Without including any pictures, copy each entry below exactly.

Stored data

....

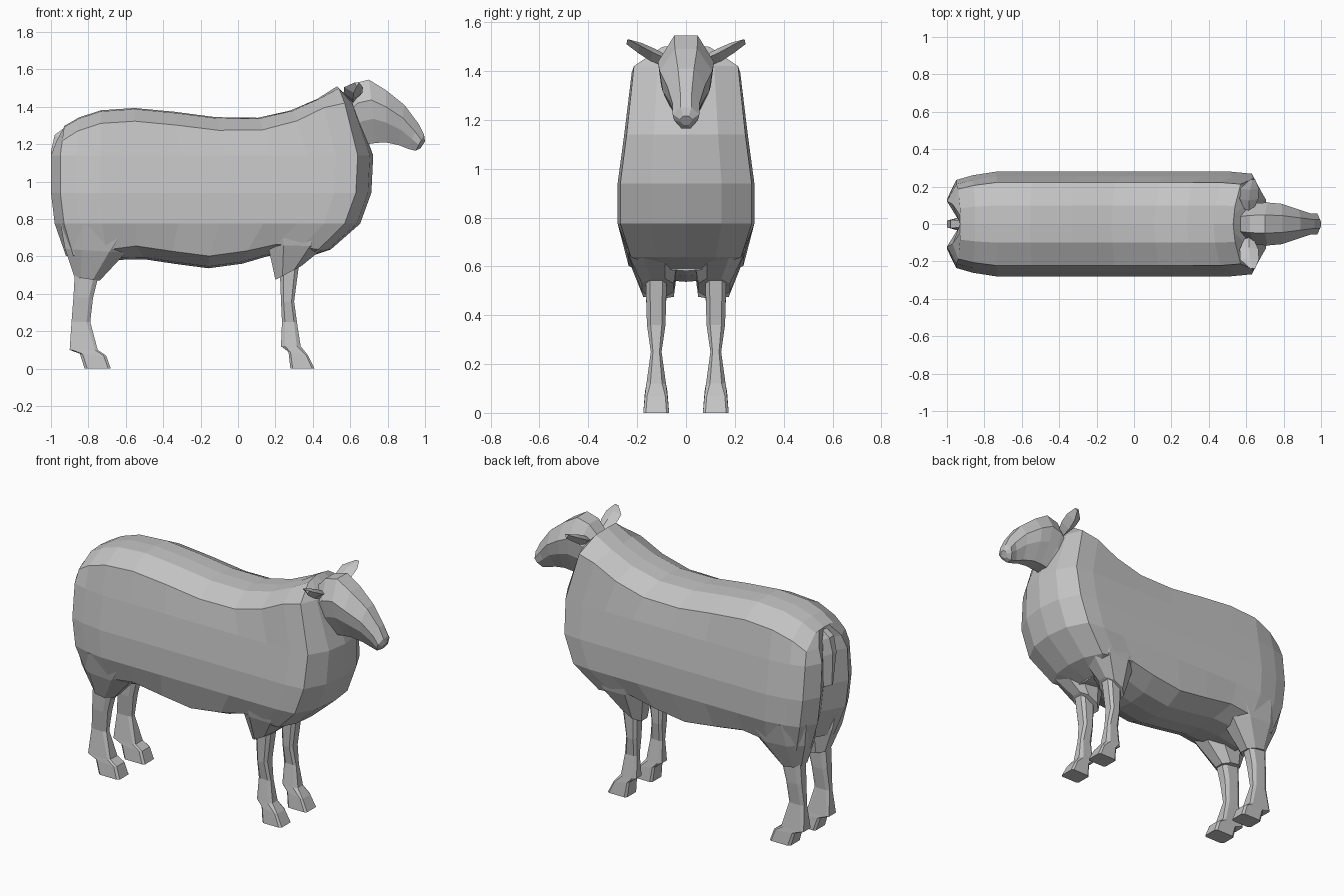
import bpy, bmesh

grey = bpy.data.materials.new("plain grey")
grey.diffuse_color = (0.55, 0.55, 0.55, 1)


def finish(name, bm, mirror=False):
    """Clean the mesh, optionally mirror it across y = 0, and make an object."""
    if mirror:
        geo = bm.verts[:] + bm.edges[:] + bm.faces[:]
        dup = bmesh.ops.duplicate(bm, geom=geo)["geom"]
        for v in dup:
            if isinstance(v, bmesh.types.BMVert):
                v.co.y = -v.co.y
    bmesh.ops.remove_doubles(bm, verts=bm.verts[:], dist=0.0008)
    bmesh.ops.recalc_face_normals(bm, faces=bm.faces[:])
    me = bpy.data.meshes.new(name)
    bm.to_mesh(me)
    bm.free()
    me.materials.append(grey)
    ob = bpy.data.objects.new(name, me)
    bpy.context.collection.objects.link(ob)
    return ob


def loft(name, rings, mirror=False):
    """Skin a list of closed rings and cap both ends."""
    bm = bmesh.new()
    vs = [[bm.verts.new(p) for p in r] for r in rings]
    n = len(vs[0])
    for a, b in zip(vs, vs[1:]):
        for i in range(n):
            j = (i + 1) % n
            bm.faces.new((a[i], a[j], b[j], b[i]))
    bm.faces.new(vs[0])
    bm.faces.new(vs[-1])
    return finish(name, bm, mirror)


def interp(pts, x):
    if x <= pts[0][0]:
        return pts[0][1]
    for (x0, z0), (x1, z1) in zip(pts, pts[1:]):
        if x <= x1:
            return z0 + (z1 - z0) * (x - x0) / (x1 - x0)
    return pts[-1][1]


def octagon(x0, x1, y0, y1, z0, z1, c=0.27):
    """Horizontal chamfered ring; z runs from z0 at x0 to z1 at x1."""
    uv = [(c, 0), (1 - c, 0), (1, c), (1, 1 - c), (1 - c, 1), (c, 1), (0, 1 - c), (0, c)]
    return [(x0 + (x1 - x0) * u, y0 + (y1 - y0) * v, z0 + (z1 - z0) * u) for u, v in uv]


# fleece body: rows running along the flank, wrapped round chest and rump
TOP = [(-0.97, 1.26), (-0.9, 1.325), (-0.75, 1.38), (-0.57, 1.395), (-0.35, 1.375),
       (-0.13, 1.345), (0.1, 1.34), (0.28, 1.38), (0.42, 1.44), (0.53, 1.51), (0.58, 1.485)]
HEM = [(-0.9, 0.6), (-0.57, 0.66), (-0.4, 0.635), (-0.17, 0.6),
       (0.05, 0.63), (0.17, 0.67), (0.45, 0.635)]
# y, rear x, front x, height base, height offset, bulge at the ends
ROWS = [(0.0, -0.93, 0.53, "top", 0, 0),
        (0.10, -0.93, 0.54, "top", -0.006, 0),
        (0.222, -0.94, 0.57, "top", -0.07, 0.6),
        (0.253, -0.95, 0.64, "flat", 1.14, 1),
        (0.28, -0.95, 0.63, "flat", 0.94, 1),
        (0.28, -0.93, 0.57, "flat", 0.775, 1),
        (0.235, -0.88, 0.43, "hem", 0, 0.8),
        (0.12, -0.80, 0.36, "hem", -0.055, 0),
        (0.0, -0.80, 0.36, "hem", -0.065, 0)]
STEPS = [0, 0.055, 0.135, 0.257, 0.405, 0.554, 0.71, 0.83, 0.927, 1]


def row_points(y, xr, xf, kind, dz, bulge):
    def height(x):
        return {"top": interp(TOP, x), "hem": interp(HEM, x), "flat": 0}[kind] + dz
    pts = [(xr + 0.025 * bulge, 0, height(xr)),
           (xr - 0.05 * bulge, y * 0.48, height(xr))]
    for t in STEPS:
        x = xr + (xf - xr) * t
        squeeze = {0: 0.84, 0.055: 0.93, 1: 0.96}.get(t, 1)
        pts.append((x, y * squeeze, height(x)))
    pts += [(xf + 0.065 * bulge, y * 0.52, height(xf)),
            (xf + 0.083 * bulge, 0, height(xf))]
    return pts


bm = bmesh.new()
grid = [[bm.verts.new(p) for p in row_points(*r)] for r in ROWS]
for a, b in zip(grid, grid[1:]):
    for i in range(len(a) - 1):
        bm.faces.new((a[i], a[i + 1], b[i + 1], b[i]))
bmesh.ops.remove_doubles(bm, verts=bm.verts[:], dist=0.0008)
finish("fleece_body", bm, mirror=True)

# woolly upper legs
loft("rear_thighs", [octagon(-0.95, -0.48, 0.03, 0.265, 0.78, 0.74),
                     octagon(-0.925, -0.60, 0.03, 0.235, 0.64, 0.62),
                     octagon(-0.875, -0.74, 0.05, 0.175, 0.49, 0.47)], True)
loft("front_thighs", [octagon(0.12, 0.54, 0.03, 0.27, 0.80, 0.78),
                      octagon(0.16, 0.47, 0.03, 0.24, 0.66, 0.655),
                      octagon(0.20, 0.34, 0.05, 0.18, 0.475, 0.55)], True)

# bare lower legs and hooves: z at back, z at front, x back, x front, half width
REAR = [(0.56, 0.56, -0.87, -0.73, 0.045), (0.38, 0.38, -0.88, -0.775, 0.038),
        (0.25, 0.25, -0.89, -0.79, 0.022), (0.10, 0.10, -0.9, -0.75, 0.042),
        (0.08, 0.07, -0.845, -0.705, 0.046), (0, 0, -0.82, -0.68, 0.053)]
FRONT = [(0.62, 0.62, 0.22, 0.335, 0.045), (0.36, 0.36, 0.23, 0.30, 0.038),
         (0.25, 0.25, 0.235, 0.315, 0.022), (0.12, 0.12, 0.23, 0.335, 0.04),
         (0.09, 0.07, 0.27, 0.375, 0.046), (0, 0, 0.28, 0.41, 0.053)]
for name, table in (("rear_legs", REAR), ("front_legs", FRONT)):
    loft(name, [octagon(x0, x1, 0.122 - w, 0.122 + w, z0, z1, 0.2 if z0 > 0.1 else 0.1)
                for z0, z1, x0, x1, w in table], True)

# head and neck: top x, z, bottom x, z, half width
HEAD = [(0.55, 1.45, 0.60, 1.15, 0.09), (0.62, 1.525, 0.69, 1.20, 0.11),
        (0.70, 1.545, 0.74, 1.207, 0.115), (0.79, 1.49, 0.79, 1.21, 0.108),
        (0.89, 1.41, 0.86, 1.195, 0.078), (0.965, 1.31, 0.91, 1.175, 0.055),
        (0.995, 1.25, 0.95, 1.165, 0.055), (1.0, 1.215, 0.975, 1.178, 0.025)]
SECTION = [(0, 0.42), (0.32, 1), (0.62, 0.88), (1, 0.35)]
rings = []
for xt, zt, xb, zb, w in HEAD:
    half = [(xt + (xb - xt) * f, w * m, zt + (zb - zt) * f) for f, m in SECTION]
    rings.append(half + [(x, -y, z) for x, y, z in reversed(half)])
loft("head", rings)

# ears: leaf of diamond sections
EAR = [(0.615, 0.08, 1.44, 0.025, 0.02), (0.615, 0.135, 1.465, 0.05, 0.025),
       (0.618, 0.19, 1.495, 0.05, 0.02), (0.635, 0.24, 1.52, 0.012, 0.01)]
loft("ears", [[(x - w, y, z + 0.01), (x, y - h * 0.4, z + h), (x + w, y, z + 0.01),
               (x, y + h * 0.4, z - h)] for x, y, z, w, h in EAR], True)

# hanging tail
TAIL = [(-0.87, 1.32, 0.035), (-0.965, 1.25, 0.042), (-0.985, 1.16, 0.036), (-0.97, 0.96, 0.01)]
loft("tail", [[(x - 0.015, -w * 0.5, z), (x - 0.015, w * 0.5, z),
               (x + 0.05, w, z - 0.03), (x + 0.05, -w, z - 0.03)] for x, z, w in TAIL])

....

**SOLUTION TO THIS EXERCISE:**
import bpy, bmesh

grey = bpy.data.materials.new("plain grey")
grey.diffuse_color = (0.55, 0.55, 0.55, 1)


def finish(name, bm, mirror=False):
    """Clean the mesh, optionally mirror it across y = 0, and make an object."""
    if mirror:
        geo = bm.verts[:] + bm.edges[:] + bm.faces[:]
        dup = bmesh.ops.duplicate(bm, geom=geo)["geom"]
        for v in dup:
            if isinstance(v, bmesh.types.BMVert):
                v.co.y = -v.co.y
    bmesh.ops.remove_doubles(bm, verts=bm.verts[:], dist=0.0008)
    bmesh.ops.recalc_face_normals(bm, faces=bm.faces[:])
    me = bpy.data.meshes.new(name)
    bm.to_mesh(me)
    bm.free()
    me.materials.append(grey)
    ob = bpy.data.objects.new(name, me)
    bpy.context.collection.objects.link(ob)
    return ob


def loft(name, rings, mirror=False):
    """Skin a list of closed rings and cap both ends."""
    bm = bmesh.new()
    vs = [[bm.verts.new(p) for p in r] for r in rings]
    n = len(vs[0])
    for a, b in zip(vs, vs[1:]):
        for i in range(n):
            j = (i + 1) % n
            bm.faces.new((a[i], a[j], b[j], b[i]))
    bm.faces.new(vs[0])
    bm.faces.new(vs[-1])
    return finish(name, bm, mirror)


def interp(pts, x):
    if x <= pts[0][0]:
        return pts[0][1]
    for (x0, z0), (x1, z1) in zip(pts, pts[1:]):
        if x <= x1:
            return z0 + (z1 - z0) * (x - x0) / (x1 - x0)
    return pts[-1][1]


def octagon(x0, x1, y0, y1, z0, z1, c=0.27):
    """Horizontal chamfered ring; z runs from z0 at x0 to z1 at x1."""
    uv = [(c, 0), (1 - c, 0), (1, c), (1, 1 - c), (1 - c, 1), (c, 1), (0, 1 - c), (0, c)]
    return [(x0 + (x1 - x0) * u, y0 + (y1 - y0) * v, z0 + (z1 - z0) * u) for u, v in uv]


# fleece body: rows running along the flank, wrapped round chest and rump
TOP = [(-0.97, 1.26), (-0.9, 1.325), (-0.75, 1.38), (-0.57, 1.395), (-0.35, 1.375),
       (-0.13, 1.345), (0.1, 1.34), (0.28, 1.38), (0.42, 1.44), (0.53, 1.51), (0.58, 1.485)]
HEM = [(-0.9, 0.6), (-0.57, 0.66), (-0.4, 0.635), (-0.17, 0.6),
       (0.05, 0.63), (0.17, 0.67), (0.45, 0.635)]
# y, rear x, front x, height base, height offset, bulge at the ends
ROWS = [(0.0, -0.93, 0.53, "top", 0, 0),
        (0.10, -0.93, 0.54, "top", -0.006, 0),
        (0.222, -0.94, 0.57, "top", -0.07, 0.6),
        (0.253, -0.95, 0.64, "flat", 1.14, 1),
        (0.28, -0.95, 0.63, "flat", 0.94, 1),
        (0.28, -0.93, 0.57, "flat", 0.775, 1),
        (0.235, -0.88, 0.43, "hem", 0, 0.8),
        (0.12, -0.80, 0.36, "hem", -0.055, 0),
        (0.0, -0.80, 0.36, "hem", -0.065, 0)]
STEPS = [0, 0.055, 0.135, 0.257, 0.405, 0.554, 0.71, 0.83, 0.927, 1]


def row_points(y, xr, xf, kind, dz, bulge):
    def height(x):
        return {"top": interp(TOP, x), "hem": interp(HEM, x), "flat": 0}[kind] + dz
    pts = [(xr + 0.025 * bulge, 0, height(xr)),
           (xr - 0.05 * bulge, y * 0.48, height(xr))]
    for t in STEPS:
        x = xr + (xf - xr) * t
        squeeze = {0: 0.84, 0.055: 0.93, 1: 0.96}.get(t, 1)
        pts.append((x, y * squeeze, height(x)))
    pts += [(xf + 0.065 * bulge, y * 0.52, height(xf)),
            (xf + 0.083 * bulge, 0, height(xf))]
    return pts


bm = bmesh.new()
grid = [[bm.verts.new(p) for p in row_points(*r)] for r in ROWS]
for a, b in zip(grid, grid[1:]):
    for i in range(len(a) - 1):
        bm.faces.new((a[i], a[i + 1], b[i + 1], b[i]))
bmesh.ops.remove_doubles(bm, verts=bm.verts[:], dist=0.0008)
finish("fleece_body", bm, mirror=True)

# woolly upper legs
loft("rear_thighs", [octagon(-0.95, -0.48, 0.03, 0.265, 0.78, 0.74),
                     octagon(-0.925, -0.60, 0.03, 0.235, 0.64, 0.62),
                     octagon(-0.875, -0.74, 0.05, 0.175, 0.49, 0.47)], True)
loft("front_thighs", [octagon(0.12, 0.54, 0.03, 0.27, 0.80, 0.78),
                      octagon(0.16, 0.47, 0.03, 0.24, 0.66, 0.655),
                      octagon(0.20, 0.34, 0.05, 0.18, 0.475, 0.55)], True)

# bare lower legs and hooves: z at back, z at front, x back, x front, half width
REAR = [(0.56, 0.56, -0.87, -0.73, 0.045), (0.38, 0.38, -0.88, -0.775, 0.038),
        (0.25, 0.25, -0.89, -0.79, 0.022), (0.10, 0.10, -0.9, -0.75, 0.042),
        (0.08, 0.07, -0.845, -0.705, 0.046), (0, 0, -0.82, -0.68, 0.053)]
FRONT = [(0.62, 0.62, 0.22, 0.335, 0.045), (0.36, 0.36, 0.23, 0.30, 0.038),
         (0.25, 0.25, 0.235, 0.315, 0.022), (0.12, 0.12, 0.23, 0.335, 0.04),
         (0.09, 0.07, 0.27, 0.375, 0.046), (0, 0, 0.28, 0.41, 0.053)]
for name, table in (("rear_legs", REAR), ("front_legs", FRONT)):
    loft(name, [octagon(x0, x1, 0.122 - w, 0.122 + w, z0, z1, 0.2 if z0 > 0.1 else 0.1)
                for z0, z1, x0, x1, w in table], True)

# head and neck: top x, z, bottom x, z, half width
HEAD = [(0.55, 1.45, 0.60, 1.15, 0.09), (0.62, 1.525, 0.69, 1.20, 0.11),
        (0.70, 1.545, 0.74, 1.207, 0.115), (0.79, 1.49, 0.79, 1.21, 0.108),
        (0.89, 1.41, 0.86, 1.195, 0.078), (0.965, 1.31, 0.91, 1.175, 0.055),
        (0.995, 1.25, 0.95, 1.165, 0.055), (1.0, 1.215, 0.975, 1.178, 0.025)]
SECTION = [(0, 0.42), (0.32, 1), (0.62, 0.88), (1, 0.35)]
rings = []
for xt, zt, xb, zb, w in HEAD:
    half = [(xt + (xb - xt) * f, w * m, zt + (zb - zt) * f) for f, m in SECTION]
    rings.append(half + [(x, -y, z) for x, y, z in reversed(half)])
loft("head", rings)

# ears: leaf of diamond sections
EAR = [(0.615, 0.08, 1.44, 0.025, 0.02), (0.615, 0.135, 1.465, 0.05, 0.025),
       (0.618, 0.19, 1.495, 0.05, 0.02), (0.635, 0.24, 1.52, 0.012, 0.01)]
loft("ears", [[(x - w, y, z + 0.01), (x, y - h * 0.4, z + h), (x + w, y, z + 0.01),
               (x, y + h * 0.4, z - h)] for x, y, z, w, h in EAR], True)

# hanging tail
TAIL = [(-0.87, 1.32, 0.035), (-0.965, 1.25, 0.042), (-0.985, 1.16, 0.036), (-0.97, 0.96, 0.01)]
loft("tail", [[(x - 0.015, -w * 0.5, z), (x - 0.015, w * 0.5, z),
               (x + 0.05, w, z - 0.03), (x + 0.05, -w, z - 0.03)] for x, z, w in TAIL])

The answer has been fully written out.